Strengthening the quality of HMRC’s official statistics
Today we publish the findings of our review of the principles and processes underpinning the quality of HMRC’s official statistics.
We welcome HMRC inviting OSR to carry out this review after HMRC identified a significant error in its Corporation Tax receipt statistics, which affected the period from April 2011 to July 2019. The aim of the review was to provide an independent assessment of HMRC’s quality management approach for official statistics and to identify improvements that lower the risk of errors, especially errors that have a large impact on the statistics and their interpretation by users.
HMRC produces many official statistics and most of the time it does this without issues or errors. We found much to admire in the way that HMRC manages the quality of its statistics, but several areas where it could strengthen its approach: we make nine recommendations to address these issues. Our findings highlight the issues that big operational departments working with administrative data can face with respect to quality and will ring true for other Government departments.

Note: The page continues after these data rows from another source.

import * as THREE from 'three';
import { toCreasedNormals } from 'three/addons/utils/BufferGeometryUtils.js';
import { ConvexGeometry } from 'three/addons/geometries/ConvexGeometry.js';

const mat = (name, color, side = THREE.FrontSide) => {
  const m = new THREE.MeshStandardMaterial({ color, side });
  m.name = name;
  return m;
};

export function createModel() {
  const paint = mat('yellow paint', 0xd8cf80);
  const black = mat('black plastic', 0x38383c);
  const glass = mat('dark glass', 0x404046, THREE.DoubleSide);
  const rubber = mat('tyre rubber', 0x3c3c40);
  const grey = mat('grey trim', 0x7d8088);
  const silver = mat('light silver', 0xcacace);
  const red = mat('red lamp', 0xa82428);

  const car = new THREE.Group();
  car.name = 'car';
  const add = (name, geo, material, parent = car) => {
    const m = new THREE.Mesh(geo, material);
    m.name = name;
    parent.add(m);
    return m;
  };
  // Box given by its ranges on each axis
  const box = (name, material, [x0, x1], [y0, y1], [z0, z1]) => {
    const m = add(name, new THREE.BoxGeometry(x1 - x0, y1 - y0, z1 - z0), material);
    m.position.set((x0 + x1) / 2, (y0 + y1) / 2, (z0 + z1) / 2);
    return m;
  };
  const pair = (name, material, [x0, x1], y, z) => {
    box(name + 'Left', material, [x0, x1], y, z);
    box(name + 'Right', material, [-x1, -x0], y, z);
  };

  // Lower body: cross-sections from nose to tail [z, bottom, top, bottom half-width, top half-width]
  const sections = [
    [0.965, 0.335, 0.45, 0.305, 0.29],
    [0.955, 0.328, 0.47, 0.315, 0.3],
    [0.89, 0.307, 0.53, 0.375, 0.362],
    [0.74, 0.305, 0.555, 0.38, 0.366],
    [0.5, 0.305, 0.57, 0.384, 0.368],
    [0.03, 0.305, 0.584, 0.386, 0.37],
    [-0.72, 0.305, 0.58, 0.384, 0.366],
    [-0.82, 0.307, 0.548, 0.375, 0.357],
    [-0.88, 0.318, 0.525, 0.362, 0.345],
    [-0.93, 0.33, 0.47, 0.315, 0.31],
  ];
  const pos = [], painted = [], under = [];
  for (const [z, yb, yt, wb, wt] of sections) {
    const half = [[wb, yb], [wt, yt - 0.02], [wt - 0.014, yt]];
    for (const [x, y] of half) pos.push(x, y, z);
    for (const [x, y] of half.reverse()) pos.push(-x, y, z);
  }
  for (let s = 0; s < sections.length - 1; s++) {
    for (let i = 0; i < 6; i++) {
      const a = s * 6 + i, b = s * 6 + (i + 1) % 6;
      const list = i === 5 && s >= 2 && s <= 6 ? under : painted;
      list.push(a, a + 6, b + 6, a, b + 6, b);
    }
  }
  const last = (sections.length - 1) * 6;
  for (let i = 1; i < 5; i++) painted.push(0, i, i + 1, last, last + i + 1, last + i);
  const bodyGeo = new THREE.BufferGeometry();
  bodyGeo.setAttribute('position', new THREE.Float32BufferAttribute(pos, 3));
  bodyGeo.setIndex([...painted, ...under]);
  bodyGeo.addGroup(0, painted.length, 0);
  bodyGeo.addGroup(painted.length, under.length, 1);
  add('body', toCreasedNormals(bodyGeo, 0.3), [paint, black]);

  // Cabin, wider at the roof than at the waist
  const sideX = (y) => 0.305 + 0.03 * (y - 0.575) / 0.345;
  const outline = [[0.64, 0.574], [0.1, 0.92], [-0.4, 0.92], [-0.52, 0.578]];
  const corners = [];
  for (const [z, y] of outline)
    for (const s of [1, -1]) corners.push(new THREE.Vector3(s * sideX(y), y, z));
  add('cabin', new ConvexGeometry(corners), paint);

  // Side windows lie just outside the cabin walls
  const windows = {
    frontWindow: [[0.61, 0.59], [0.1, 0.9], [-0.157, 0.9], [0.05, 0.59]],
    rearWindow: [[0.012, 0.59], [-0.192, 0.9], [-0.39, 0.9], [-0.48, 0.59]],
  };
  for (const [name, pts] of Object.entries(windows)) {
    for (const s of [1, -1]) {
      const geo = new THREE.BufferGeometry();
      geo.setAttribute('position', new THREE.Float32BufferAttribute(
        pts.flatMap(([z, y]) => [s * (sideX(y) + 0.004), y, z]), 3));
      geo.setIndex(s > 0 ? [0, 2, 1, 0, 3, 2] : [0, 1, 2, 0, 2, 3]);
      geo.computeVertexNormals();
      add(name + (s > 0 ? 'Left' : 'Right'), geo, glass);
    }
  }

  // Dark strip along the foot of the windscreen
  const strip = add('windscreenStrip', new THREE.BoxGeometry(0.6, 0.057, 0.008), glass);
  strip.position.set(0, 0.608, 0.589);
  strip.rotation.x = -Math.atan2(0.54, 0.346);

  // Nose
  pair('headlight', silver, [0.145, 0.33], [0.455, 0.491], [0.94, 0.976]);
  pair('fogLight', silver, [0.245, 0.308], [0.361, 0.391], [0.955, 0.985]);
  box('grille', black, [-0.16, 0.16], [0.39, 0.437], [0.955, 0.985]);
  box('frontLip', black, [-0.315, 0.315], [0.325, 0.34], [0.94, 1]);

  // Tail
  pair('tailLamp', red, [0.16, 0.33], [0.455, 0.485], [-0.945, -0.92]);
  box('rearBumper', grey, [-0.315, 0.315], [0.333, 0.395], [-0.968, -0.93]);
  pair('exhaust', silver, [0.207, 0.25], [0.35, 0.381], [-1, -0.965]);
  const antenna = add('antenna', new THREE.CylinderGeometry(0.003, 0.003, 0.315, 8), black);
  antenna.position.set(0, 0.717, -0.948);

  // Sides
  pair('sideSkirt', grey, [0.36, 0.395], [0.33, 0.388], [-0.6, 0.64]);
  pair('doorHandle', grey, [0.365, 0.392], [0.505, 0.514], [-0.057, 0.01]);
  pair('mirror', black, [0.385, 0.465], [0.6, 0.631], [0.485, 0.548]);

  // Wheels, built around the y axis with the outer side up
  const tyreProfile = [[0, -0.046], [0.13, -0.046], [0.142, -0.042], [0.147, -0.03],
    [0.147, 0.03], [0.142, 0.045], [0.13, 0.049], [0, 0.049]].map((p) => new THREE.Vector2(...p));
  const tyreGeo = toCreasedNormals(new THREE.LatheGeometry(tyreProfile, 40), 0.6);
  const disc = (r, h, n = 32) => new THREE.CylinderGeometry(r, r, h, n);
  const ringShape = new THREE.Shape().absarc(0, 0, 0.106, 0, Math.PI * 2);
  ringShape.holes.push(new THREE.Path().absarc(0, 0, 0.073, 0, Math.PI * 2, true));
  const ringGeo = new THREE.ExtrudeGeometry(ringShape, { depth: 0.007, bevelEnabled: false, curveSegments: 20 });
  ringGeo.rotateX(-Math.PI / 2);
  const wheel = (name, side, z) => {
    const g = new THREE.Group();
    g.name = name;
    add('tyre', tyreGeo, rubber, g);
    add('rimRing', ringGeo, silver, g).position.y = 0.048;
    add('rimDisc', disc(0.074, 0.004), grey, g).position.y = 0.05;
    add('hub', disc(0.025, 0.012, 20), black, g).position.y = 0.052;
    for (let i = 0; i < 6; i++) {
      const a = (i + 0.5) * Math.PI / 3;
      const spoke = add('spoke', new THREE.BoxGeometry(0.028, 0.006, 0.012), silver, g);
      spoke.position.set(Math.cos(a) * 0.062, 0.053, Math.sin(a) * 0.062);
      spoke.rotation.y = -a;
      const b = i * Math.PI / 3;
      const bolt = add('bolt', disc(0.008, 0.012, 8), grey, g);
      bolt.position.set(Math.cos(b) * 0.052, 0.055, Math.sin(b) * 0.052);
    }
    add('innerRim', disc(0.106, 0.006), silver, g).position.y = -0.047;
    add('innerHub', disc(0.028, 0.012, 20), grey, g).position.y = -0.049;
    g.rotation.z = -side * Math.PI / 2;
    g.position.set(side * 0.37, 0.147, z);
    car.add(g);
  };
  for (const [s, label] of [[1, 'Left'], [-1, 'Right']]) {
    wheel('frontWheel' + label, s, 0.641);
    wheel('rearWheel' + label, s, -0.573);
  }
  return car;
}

The most immediate of our recommendations relate to establishing and maintaining effective relationships between those producing official statistics in HMRC and other parts of HMRC they receive data from; understanding data journeys; and quality assurance of data, analysis and publications. Further recommendations focus on strengthening the leadership and oversight of quality management; building more effective routes for knowledge sharing about quality; and improving the information HMRC publishes about the quality of its official statistics. Implementing these recommendations will strengthen the quality culture in HMRC and make sure that the structure and tools are in place to manage statistical quality effectively, minimising risk.
Our report also notes that, like many other large government departments, most of HMRC’s IT systems, from which the administrative data that underpins almost all of HMRC’s official statistics, and other analysis, are drawn, have been designed for operational delivery, rather than for statistical analysis, and have been in place for many years, so may not have the same functionality or flexibility as newer IT systems. Along with the recommendations about statistical quality management, investment in underlying IT systems to ensure they keep pace with these modern expectations (while also being of wider benefit to HMRC in fulfilling its duty of collecting taxes), will be important to enable HMRC to continue to confidently exploit the value of the data it holds. I have written separately to Jim Harra, First Permanent Secretary and Chief Executive for HMRC, about the need for this wider investment.
I’d like to thank HMRC for its open and positive engagement with my team throughout this review, and I look forward to future engagement with HMRC as it takes steps to strengthen the quality management and assurance of its official statistics. I am copying this letter to Jane Whittaker, Director of HMRC’s Knowledge, Analysis and Intelligence directorate, and Sean Whellams, HMRC Head of Profession for Statistics.
Director General for Regulation